When it comes to hardware, the M20 is no slouch. Our unit comes with an Exynos 7904 chipset with an octa-core processor and 3GB RAM. That’s more than enough to make navigation snappy, and apps generally happy. It really is whip-quick in booting apps and using them all day doesn’t slow the phone down at all. While apps don’t really take that much RAM, we tried firing up all the apps we installed (even games) and made them all run in the background while switching from Facebook to Instagram to Reddit, and found no real noticeable lag.
For software, Samsung has its usual suite of basic apps and a few sponsored ones that you cannot delete. While annoying, most people really don’t mind these and just forget about them anyway so it wasn’t really a huge negative for us. Setting up the fingerprint and facial recognition systems were easy and quick, and Samsung also put in an option to toggle gesture navigation and even soft touch button ordering, whichever suits your fancy.
Samsung Galaxy M20 review: Rear Cameras
The two lens setup for the rear camera of the M20 takes great wide angle shots, and we took it shooting in the daytime and at night in several spots (using auto mode).
We did observe a bit of colors being washed out for daytime shots, so you may notice that colors are a little less vibrant – nothing a bit of adjustment won’t be able to fix. At night, the shots turned out great! Note that no retouches were made, only formatted on a template.
The colors in well-lit areas were vibrant but we noticed that it seems to blur bright lights a bit. The M20 responds to touch auto-focus which you can tweak to balance the bright and dark spots. In our shot of a construction area at night with a bit of light, the blacks are deep but the M20 struggled to present details in the dark. The lit areas weren’t really problematic, though.
Samsung Galaxy M20 review: Gaming
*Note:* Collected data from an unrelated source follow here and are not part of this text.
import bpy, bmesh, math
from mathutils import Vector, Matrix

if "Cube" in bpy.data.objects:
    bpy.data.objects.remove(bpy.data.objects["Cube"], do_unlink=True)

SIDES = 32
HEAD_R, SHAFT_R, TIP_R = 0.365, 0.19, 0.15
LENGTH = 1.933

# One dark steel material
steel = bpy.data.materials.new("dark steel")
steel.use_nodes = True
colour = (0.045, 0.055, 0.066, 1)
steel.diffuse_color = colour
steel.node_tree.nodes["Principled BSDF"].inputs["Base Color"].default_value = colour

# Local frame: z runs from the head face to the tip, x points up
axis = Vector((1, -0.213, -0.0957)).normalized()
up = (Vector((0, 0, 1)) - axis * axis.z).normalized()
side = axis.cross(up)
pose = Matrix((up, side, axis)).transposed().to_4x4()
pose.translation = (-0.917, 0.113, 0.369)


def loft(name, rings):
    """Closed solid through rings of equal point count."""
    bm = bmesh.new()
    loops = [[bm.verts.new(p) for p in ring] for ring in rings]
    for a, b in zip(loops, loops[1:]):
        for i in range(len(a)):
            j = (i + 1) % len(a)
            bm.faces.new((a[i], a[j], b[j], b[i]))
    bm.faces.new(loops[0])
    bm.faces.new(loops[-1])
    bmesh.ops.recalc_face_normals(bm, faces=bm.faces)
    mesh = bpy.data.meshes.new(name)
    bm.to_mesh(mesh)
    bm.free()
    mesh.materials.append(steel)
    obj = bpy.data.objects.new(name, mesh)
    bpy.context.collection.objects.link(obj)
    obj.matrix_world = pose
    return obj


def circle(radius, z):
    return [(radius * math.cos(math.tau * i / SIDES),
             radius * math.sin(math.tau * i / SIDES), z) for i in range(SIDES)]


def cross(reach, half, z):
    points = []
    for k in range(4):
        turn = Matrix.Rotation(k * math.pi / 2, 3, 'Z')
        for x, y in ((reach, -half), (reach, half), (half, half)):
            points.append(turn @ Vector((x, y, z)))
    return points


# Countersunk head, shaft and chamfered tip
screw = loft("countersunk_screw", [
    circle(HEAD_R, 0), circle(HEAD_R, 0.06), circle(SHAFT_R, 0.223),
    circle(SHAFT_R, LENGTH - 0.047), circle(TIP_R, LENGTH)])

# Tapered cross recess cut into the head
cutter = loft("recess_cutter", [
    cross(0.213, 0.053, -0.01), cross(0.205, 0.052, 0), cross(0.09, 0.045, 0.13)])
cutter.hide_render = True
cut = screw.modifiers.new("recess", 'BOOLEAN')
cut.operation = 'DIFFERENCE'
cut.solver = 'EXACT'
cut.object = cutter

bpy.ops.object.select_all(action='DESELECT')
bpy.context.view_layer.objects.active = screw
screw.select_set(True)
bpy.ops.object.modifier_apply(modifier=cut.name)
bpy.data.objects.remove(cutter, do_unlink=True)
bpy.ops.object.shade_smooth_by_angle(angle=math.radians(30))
Speaking of which, gaming was a great experience on the Galaxy M20. The hardware, together with the 5,000mAh battery, gave us a lot of gaming time with no real game-breaking frame drops. The Mali G71 MP2 GPU held up graphics demands quite well, with no noticeable lag.
Mobile Legends was our game of choice as it really is popular (and the game we think most of our readers play) and the phone never showed signs of slowing down nor really heating up to the point where we would drop it. It would warm up, but nothing uncomfortable.
Samsung Galaxy M20 review: Battery
One of the Galaxy M20’s main draws is its 5,000mAh battery. As mentioned above, the phone works really well for daily use with a bit of media viewing and a few solid hours of gaming. At full charge the M20 promises two solid days of battery life, but in real world testing, we got around a full day of use (9AM-11PM) with an hour or two extra for change. Our data was always on, and we used the phone for sending work emails, browsing social media, playing Mobile Legends for an hour, and watching an episode or two via Netflix before turning in for the night.
What really made us like this phone is that it has a Type-C charging port, something sorely needed with each and every new phone that will come out, regardless of spec or price point. The Type-C connection really sped up charging time for us – around two hours to get from around 20% to full.
Samsung Galaxy M20: Final Verdict
After using the Galaxy M20 for almost a month, we found it hard to say goodbye to it. It has a great hand-feel all around the body, and really feels tough which are things we always want to be at the top of our priority list when looking for a daily driver smartphone. It ticks a lot of our checkboxes, and has a battery capacity to keep up with what we do on a phone all day and even go the distance.
All in all, the Samsung Galaxy M20 is a decent midrange smartphone for the youth market, with a big vibrant display and large battery life to support a full day’s worth of browsing the net, watching movies, and playing mobile games. While the camera can be a little lackluster in terms of washing some colors out, the wide angle daytime shots are great to use when traveling.
The Samsung Galaxy M20 retails at P10,490 at all Samsung stores and partner retailers. Not a bad price for all that it can do!